Rendered images with source text:
++++++++++++++++++++

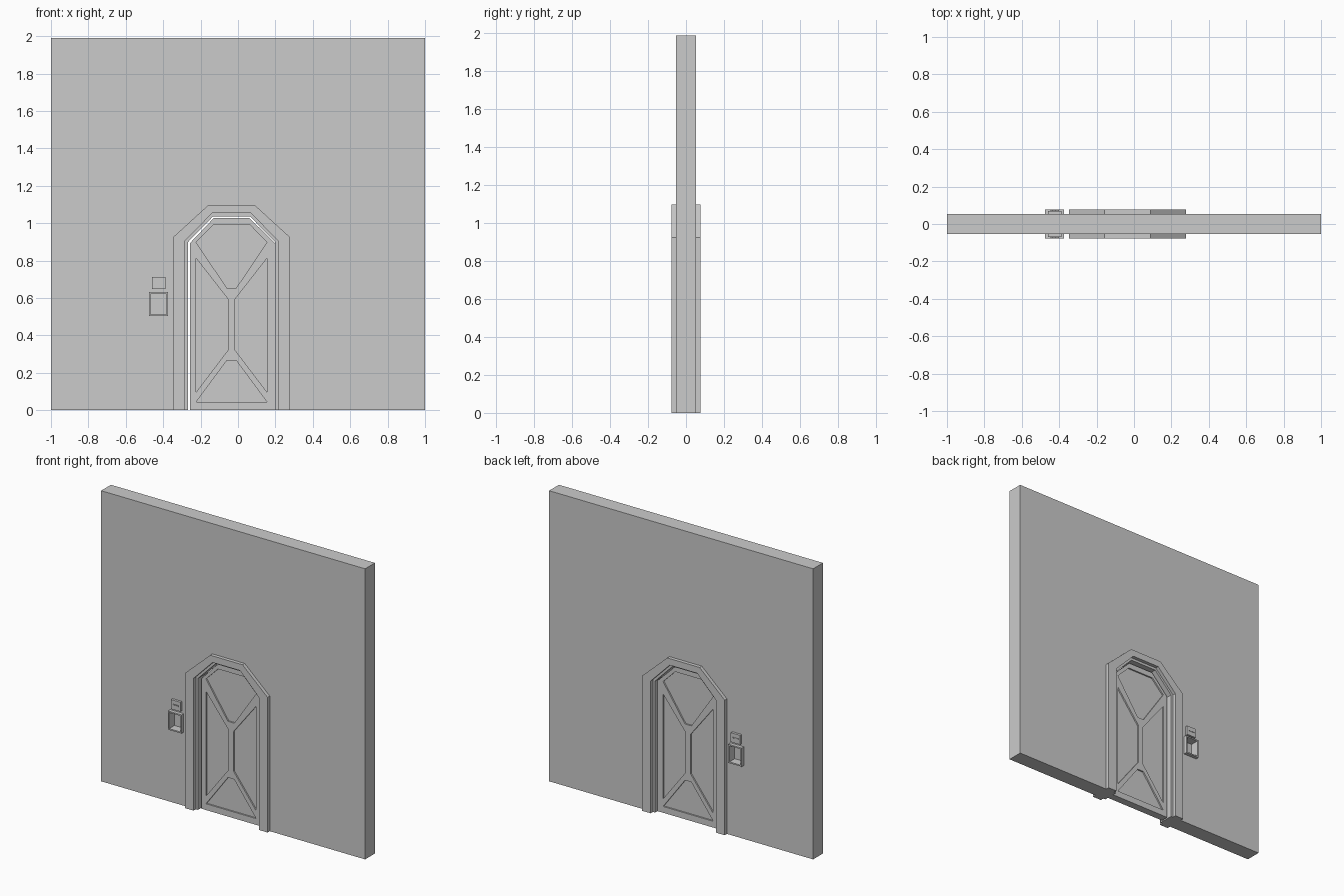
import bpy, bmesh

if "Cube" in bpy.data.objects:
    bpy.data.objects.remove(bpy.data.objects["Cube"])

CX = -0.0345          # door centre line
WALL, TRIM, DOOR = 0.053, 0.077, 0.026   # half depths


def prism(name, pts, y0, y1):
    """Extrude an (x, z) outline from y0 to y1."""
    bm = bmesh.new()
    a = [bm.verts.new((x, y0, z)) for x, z in pts]
    b = [bm.verts.new((x, y1, z)) for x, z in pts]
    n = len(pts)
    bm.faces.new(a)
    bm.faces.new(b[::-1])
    for i in range(n):
        j = (i + 1) % n
        bm.faces.new((a[j], a[i], b[i], b[j]))
    bmesh.ops.recalc_face_normals(bm, faces=bm.faces)
    me = bpy.data.meshes.new(name)
    bm.to_mesh(me)
    bm.free()
    ob = bpy.data.objects.new(name, me)
    bpy.context.collection.objects.link(ob)
    return ob


def rect(x0, x1, z0, z1):
    return [(x0, z0), (x1, z0), (x1, z1), (x0, z1)]


def arch(hw, zc, ht, zt):
    """Clipped-corner arch outline, left foot to right foot."""
    half = [(-hw, 0), (-hw, zc), (-ht, zt)]
    return [(CX + x, z) for x, z in half] + [(CX - x, z) for x, z in half[::-1]]


def cut(target, cutters):
    """Subtract the cutters, bake the result and remove the helpers."""
    for c in cutters:
        c.hide_render = True
        m = target.modifiers.new("cut", 'BOOLEAN')
        m.operation, m.solver, m.object = 'DIFFERENCE', 'EXACT', c
    dg = bpy.context.evaluated_depsgraph_get()
    me = bpy.data.meshes.new_from_object(target.evaluated_get(dg))
    target.modifiers.clear()
    target.data = me
    for c in cutters:
        bpy.data.objects.remove(c)


# Wall with an arched doorway
wall = prism("wall", [(-1, 0)] + arch(0.232, 0.90, 0.099, 1.036)
             + [(1, 0), (1, 1.99), (-1, 1.99)], -WALL, WALL)
BOX = (-0.476, -0.374, 0.503, 0.631)
cut(wall, [prism("box_hole", rect(*BOX), -0.1, 0.1)])

# Door slab with recessed panels on both faces
door = prism("door", [(-0.257, 0), (-0.257, 0.893), (-0.130, 1.027),
                      (0.061, 1.027), (0.198, 0.893), (0.198, 0)], -DOOR, DOOR)
side = [(0.19, 0.813), (0.019, 0.594), (0.019, 0.321), (0.19, 0.096)]
top = [(-0.19, 0.898), (-0.099, 0.99), (0.099, 0.99), (0.19, 0.898),
       (0.024, 0.652), (-0.024, 0.652)]
bottom = [(-0.19, 0.043), (-0.024, 0.267), (0.024, 0.267), (0.19, 0.043)]
panels = [side, [(-x, z) for x, z in side], top, bottom]
cut(door, [prism("panel_cutter", [(CX + x, z) for x, z in p],
                 s * (DOOR - 0.01), s * 0.1) for p in panels for s in (-1, 1)])

for s, tag in ((-1, "front"), (1, "back")):
    # Door trim standing proud of the wall
    prism("door_trim_" + tag, arch(0.3125, 0.925, 0.1225, 1.098)
          + arch(0.248, 0.906, 0.104, 1.053)[::-1], s * (WALL - 0.002), s * TRIM)

    # Control panel with three small keys
    prism("control_panel_" + tag, rect(-0.459, -0.388, 0.647, 0.711),
          s * (WALL - 0.002), s * 0.07)
    for i in range(3):
        x = -0.4235 + (i - 1) * 0.016
        prism("control_key_" + tag, rect(x - 0.006, x + 0.006, 0.678, 0.685),
              s * 0.068, s * 0.074)

# Open wall box, one tray on each side of the wall
box = prism("wall_box", rect(*BOX), -TRIM, TRIM)
x0, x1, z0, z1 = BOX
t = 0.009
cut(box, [prism("tray_cutter", rect(x0 + t, x1 - t, z0 + t, z1 - t),
                s * 0.02, s * 0.1) for s in (-1, 1)])
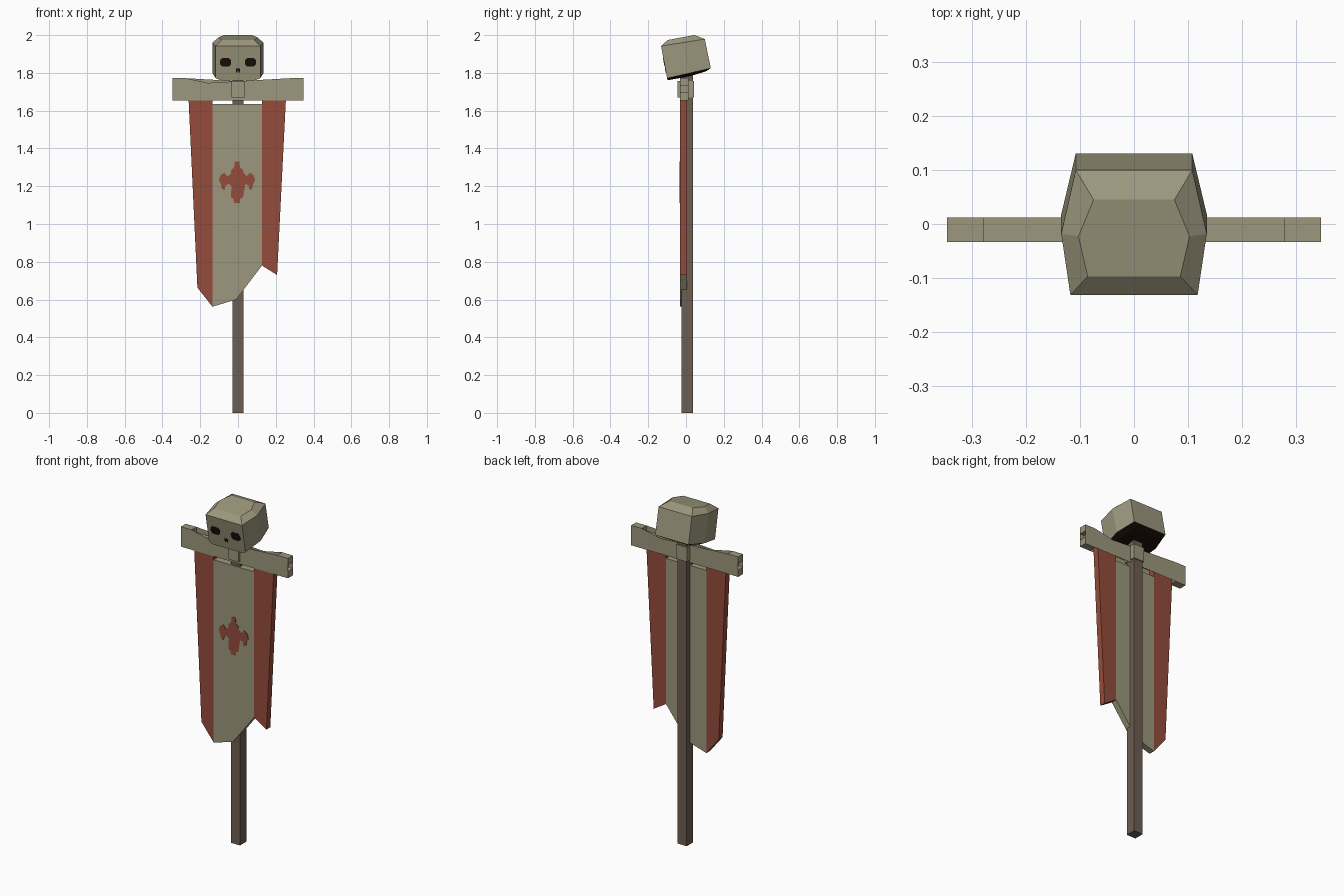
import bpy, bmesh


def mat(name, col):
    m = bpy.data.materials.new(name)
    m.diffuse_color = (*col, 1)
    return m


BONE = mat("bone", (0.335, 0.312, 0.205))
RED = mat("red cloth", (0.30, 0.072, 0.043))
WOOD = mat("dark wood", (0.155, 0.112, 0.085))
DARK = mat("hollow black", (0.012, 0.004, 0.003))


def finish(name, bm, *mats):
    bmesh.ops.recalc_face_normals(bm, faces=bm.faces)
    me = bpy.data.meshes.new(name)
    bm.to_mesh(me)
    bm.free()
    for m in mats:
        me.materials.append(m)
    ob = bpy.data.objects.new(name, me)
    bpy.context.collection.objects.link(ob)
    return ob


def slab(name, pts, front, back, m):
    """Extrude an x/z outline along y; front and back are functions of z or numbers."""
    f = front if callable(front) else (lambda z: front)
    b = back if callable(back) else (lambda z: back)
    bm = bmesh.new()
    A = [bm.verts.new((x, f(z), z)) for x, z in pts]
    B = [bm.verts.new((x, b(z), z)) for x, z in pts]
    n = len(pts)
    caps = [bm.faces.new(A), bm.faces.new(B[::-1])]
    for i in range(n):
        j = (i + 1) % n
        bm.faces.new((A[i], B[i], B[j], A[j]))
    bmesh.ops.triangulate(bm, faces=caps)
    return finish(name, bm, m)


def box(name, x0, x1, y0, y1, z0, z1, m):
    return slab(name, [(x0, z0), (x1, z0), (x1, z1), (x0, z1)], y0, y1, m)


# pole and central collar
box("pole", -0.03, 0.03, -0.024, 0.036, 0, 1.785, WOOD)
box("collar", -0.035, 0.035, -0.045, 0.042, 1.671, 1.756, BONE)

# bone crossbar with notched knuckle ends
half = [(0.278, 1.687), (0.278, 1.655), (0.347, 1.655), (0.347, 1.695),
        (0.318, 1.695), (0.318, 1.733), (0.347, 1.733), (0.347, 1.772),
        (0.278, 1.772), (0.278, 1.74)]
slab("crossbar", half + [(-x, z) for x, z in half[::-1]], -0.033, 0.012, BONE)

# banner cloth: centre panel and two side stripes
slab("banner_centre", [(-0.135, 1.634), (-0.135, 0.562), (-0.01, 0.6),
                       (0.127, 0.78), (0.127, 1.634)], -0.032, 0.004, BONE)
slab("stripe_left", [(-0.263, 1.688), (-0.215, 0.663), (-0.135, 0.562),
                     (-0.135, 1.688)], -0.032, 0.004, RED)
slab("stripe_right", [(0.127, 1.688), (0.127, 0.78), (0.207, 0.73),
                      (0.255, 1.688)], -0.032, 0.004, RED)

# lily emblem, half outline mirrored
lily = [(0.012, 1.332), (0.016, 1.298), (0.03, 1.288), (0.032, 1.265),
        (0.05, 1.252), (0.068, 1.272), (0.088, 1.258), (0.096, 1.232),
        (0.085, 1.21), (0.08, 1.185), (0.066, 1.18), (0.06, 1.205),
        (0.042, 1.212), (0.03, 1.2), (0.032, 1.14), (0.016, 1.132),
        (0.016, 1.112)]
slab("emblem", [(x - 0.005, z) for x, z in lily] +
     [(-x - 0.005, z) for x, z in lily[::-1]], -0.035, -0.031, RED)

# skull: stacked hexagonal rings, leaning forward
rings = [
    [(0.085, 0.105, 1.808), (0.098, 0.02, 1.782), (0.09, -0.098, 1.761)],
    [(0.108, 0.131, 1.825), (0.135, 0.018, 1.799), (0.118, -0.1, 1.772)],
    [(0.108, 0.1, 1.979), (0.135, -0.018, 1.96), (0.118, -0.132, 1.942)],
    [(0.075, 0.045, 2.0), (0.103, -0.023, 1.988), (0.086, -0.097, 1.974)],
]
bm = bmesh.new()
loops = [[bm.verts.new(p) for p in r] +
         [bm.verts.new((-x, y, z)) for x, y, z in r[::-1]] for r in rings]
base = bm.faces.new(loops[0])
base.material_index = 1
bm.faces.new(loops[-1])
for k in range(3):
    for i in range(6):
        j = (i + 1) % 6
        f = bm.faces.new((loops[k][i], loops[k][j], loops[k + 1][j], loops[k + 1][i]))
        # underside is dark except the jaw edge at the front
        if k == 0 and i != 2:
            f.material_index = 1
finish("skull", bm, BONE, DARK)


# face plates lying on the tilted front of the skull
def face_y(z):
    return -0.132 + (1.942 - z) * 0.188


def plate(name, pts):
    slab(name, pts, lambda z: face_y(z) - 0.002, lambda z: face_y(z) + 0.003, DARK)


for s, side in ((-1, "left"), (1, "right")):
    eye = [(-0.03, -0.01), (-0.018, -0.023), (0.018, -0.023), (0.03, -0.01),
           (0.03, 0.01), (0.018, 0.023), (-0.018, 0.023), (-0.03, 0.01)]
    plate("eye_" + side, [(s * 0.066 + x, 1.856 + z) for x, z in eye])
plate("nose", [(-0.01, 1.802), (-0.003, 1.802), (-0.003, 1.812), (0.003, 1.812),
               (0.003, 1.802), (0.01, 1.802), (0.01, 1.824), (-0.01, 1.824)])
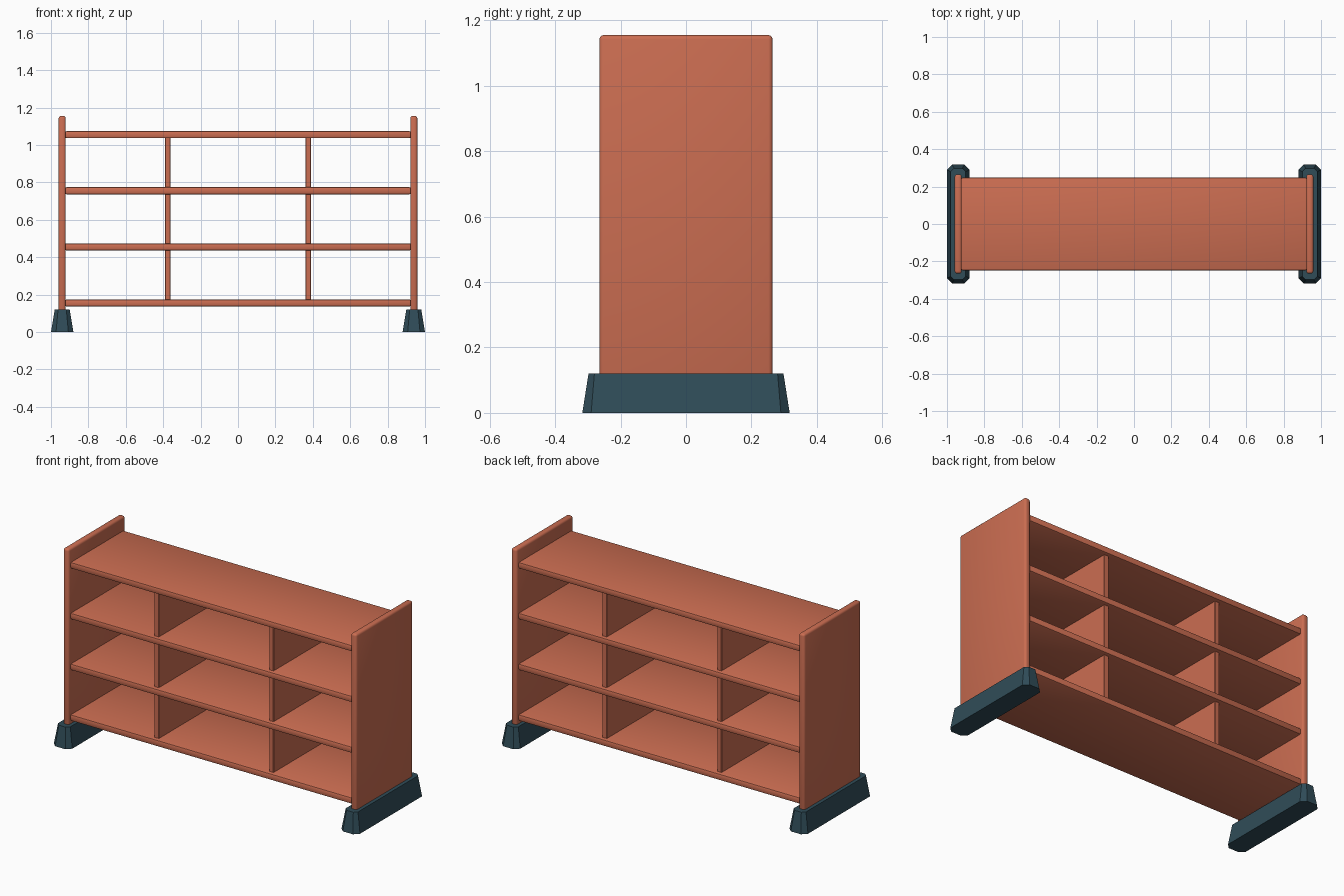
import bpy, bmesh
from mathutils import Vector

if "Cube" in bpy.data.objects:
    bpy.data.objects.remove(bpy.data.objects["Cube"])


def material(name, rgb):
    m = bpy.data.materials.new(name)
    m.diffuse_color = (*rgb, 1)
    m.use_nodes = True
    m.node_tree.nodes["Principled BSDF"].inputs["Base Color"].default_value = m.diffuse_color
    return m


coral = material("coral", (0.597, 0.153, 0.083))
slate = material("dark slate blue", (0.029, 0.072, 0.097))


def finish(name, bm, mat, smooth=False):
    bmesh.ops.recalc_face_normals(bm, faces=bm.faces[:])
    me = bpy.data.meshes.new(name)
    bm.to_mesh(me)
    bm.free()
    me.materials.append(mat)
    ob = bpy.data.objects.new(name, me)
    bpy.context.collection.objects.link(ob)
    if smooth:
        bpy.ops.object.select_all(action='DESELECT')
        ob.select_set(True)
        bpy.context.view_layer.objects.active = ob
        bpy.ops.object.shade_smooth_by_angle(angle=0.6)
    return ob


def board(name, lo, hi, bevel, segments=2):
    lo, hi = Vector(lo), Vector(hi)
    bm = bmesh.new()
    bmesh.ops.create_cube(bm, size=1)
    for v in bm.verts:
        v.co = (lo + hi) / 2 + v.co * (hi - lo)
    bmesh.ops.bevel(bm, geom=bm.edges[:], offset=bevel, segments=segments,
                    profile=0.5, affect='EDGES')
    return finish(name, bm, coral, True)


def foot(name, cx):
    # tapered block with cut corners
    bm = bmesh.new()
    rings = []
    for hx, hy, c, z in ((0.06, 0.317, 0.027, 0), (0.04, 0.298, 0.018, 0.12)):
        pts = [(hx, hy - c), (hx - c, hy), (c - hx, hy), (-hx, hy - c),
               (-hx, c - hy), (c - hx, -hy), (hx - c, -hy), (hx, c - hy)]
        rings.append([bm.verts.new((cx + x, y, z)) for x, y in pts])
    low, top = rings
    for i in range(8):
        j = (i + 1) % 8
        bm.faces.new((low[i], low[j], top[j], top[i]))
    bm.faces.new(low[::-1])
    bm.faces.new(top)
    return finish(name, bm, slate)


# End panels and feet
for side, s in (("left", -1), ("right", 1)):
    cx = s * 0.94
    board(f"{side}_end_panel", (cx - 0.019, -0.265, 0.10),
          (cx + 0.019, 0.265, 1.155), 0.013, 3)
    foot(f"{side}_foot", cx)

# Shelves
shelf_z = [0.155 + 0.3 * i for i in range(4)]
for i, z in enumerate(shelf_z):
    board(f"shelf_{i + 1}", (-0.925, -0.248, z - 0.019),
          (0.925, 0.248, z + 0.019), 0.009)

# Dividers in each open bay
for i in range(3):
    for side, s in (("left", -1), ("right", 1)):
        x = s * 0.375
        board(f"{side}_divider_{i + 1}", (x - 0.015, -0.225, shelf_z[i] + 0.015),
              (x + 0.015, 0.225, shelf_z[i + 1] - 0.015), 0.003, 1)
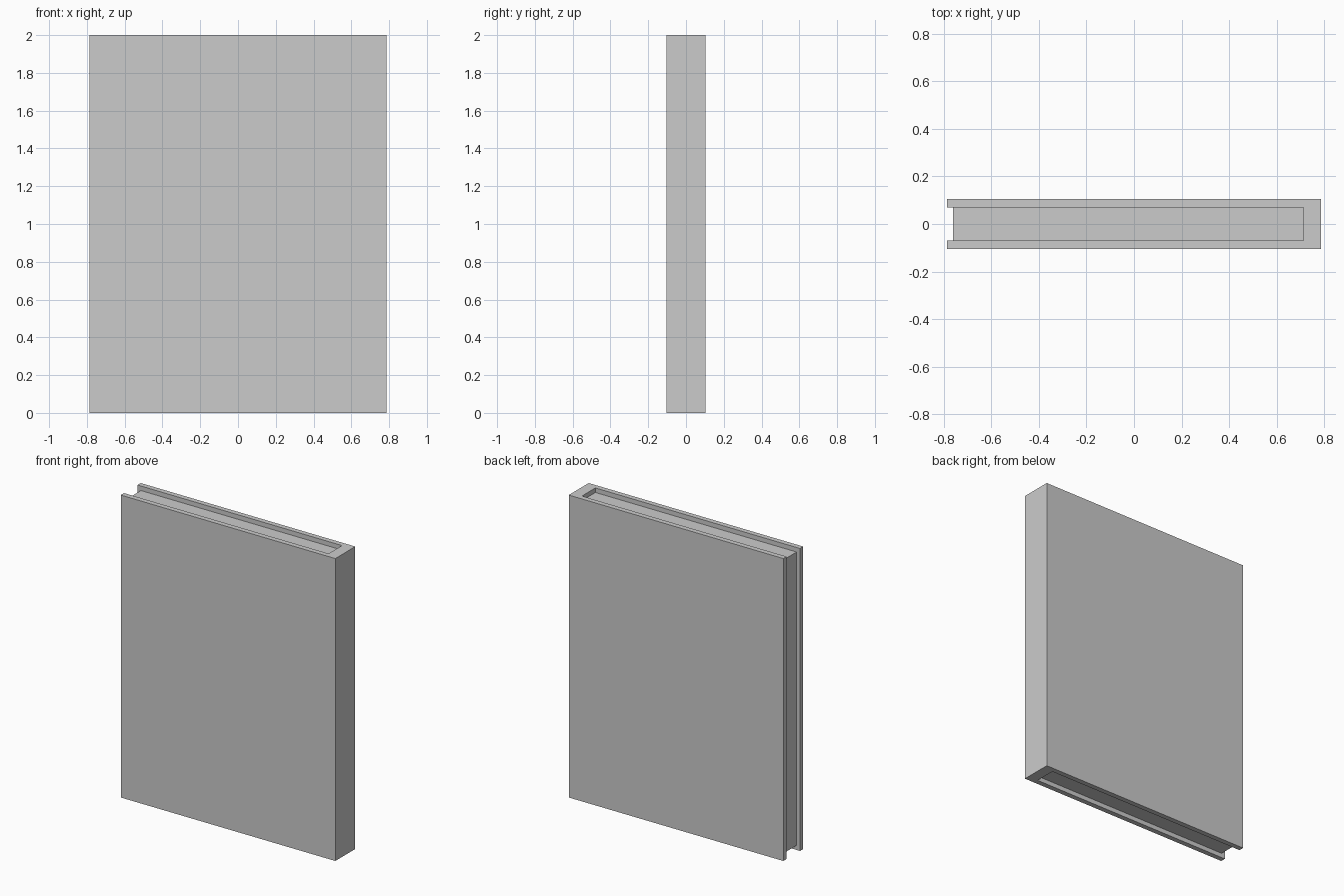
import bpy, bmesh

if "Cube" in bpy.data.objects:
    bpy.data.objects.remove(bpy.data.objects["Cube"])

H, X, Y = 2.0, 0.785, 0.104      # height, half width, half thickness
BOARD, SPINE = 0.034, 0.073      # cover board and spine thickness
INSET_X, INSET_Z = 0.025, 0.03   # how far the pages sit inside the cover


def extrude_profile(name, points, z0, z1):
    """Extrude a counter-clockwise xy outline from z0 to z1."""
    bm = bmesh.new()
    face = bm.faces.new([bm.verts.new((x, y, z0)) for x, y in points])
    ext = bmesh.ops.extrude_face_region(bm, geom=[face])
    verts = [g for g in ext["geom"] if isinstance(g, bmesh.types.BMVert)]
    bmesh.ops.translate(bm, verts=verts, vec=(0, 0, z1 - z0))
    bmesh.ops.recalc_face_normals(bm, faces=bm.faces)
    mesh = bpy.data.meshes.new(name)
    bm.to_mesh(mesh)
    bm.free()
    obj = bpy.data.objects.new(name, mesh)
    bpy.context.collection.objects.link(obj)
    return obj


inner_y, inner_x = Y - BOARD, X - SPINE

# Cover: two boards joined by the spine, one U-shaped profile
extrude_profile("cover", [(-X, -Y), (X, -Y), (X, Y), (-X, Y),
                          (-X, inner_y), (inner_x, inner_y),
                          (inner_x, -inner_y), (-X, -inner_y)], 0, H)

# Page block, set back from the open edges
page_x = -X + INSET_X
extrude_profile("pages", [(page_x, -inner_y), (inner_x, -inner_y),
                          (inner_x, inner_y), (page_x, inner_y)],
                INSET_Z, H - INSET_Z)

++++++++++++++++++++

Your assignment:
Retype, exactly as shown, the lines from the one with "bm.to_mesh(mesh)" through the end of the records.

Output:
    bm.to_mesh(mesh)
    bm.free()
    obj = bpy.data.objects.new(name, mesh)
    bpy.context.collection.objects.link(obj)
    return obj


inner_y, inner_x = Y - BOARD, X - SPINE

# Cover: two boards joined by the spine, one U-shaped profile
extrude_profile("cover", [(-X, -Y), (X, -Y), (X, Y), (-X, Y),
                          (-X, inner_y), (inner_x, inner_y),
                          (inner_x, -inner_y), (-X, -inner_y)], 0, H)

# Page block, set back from the open edges
page_x = -X + INSET_X
extrude_profile("pages", [(page_x, -inner_y), (inner_x, -inner_y),
                          (inner_x, inner_y), (page_x, inner_y)],
                INSET_Z, H - INSET_Z)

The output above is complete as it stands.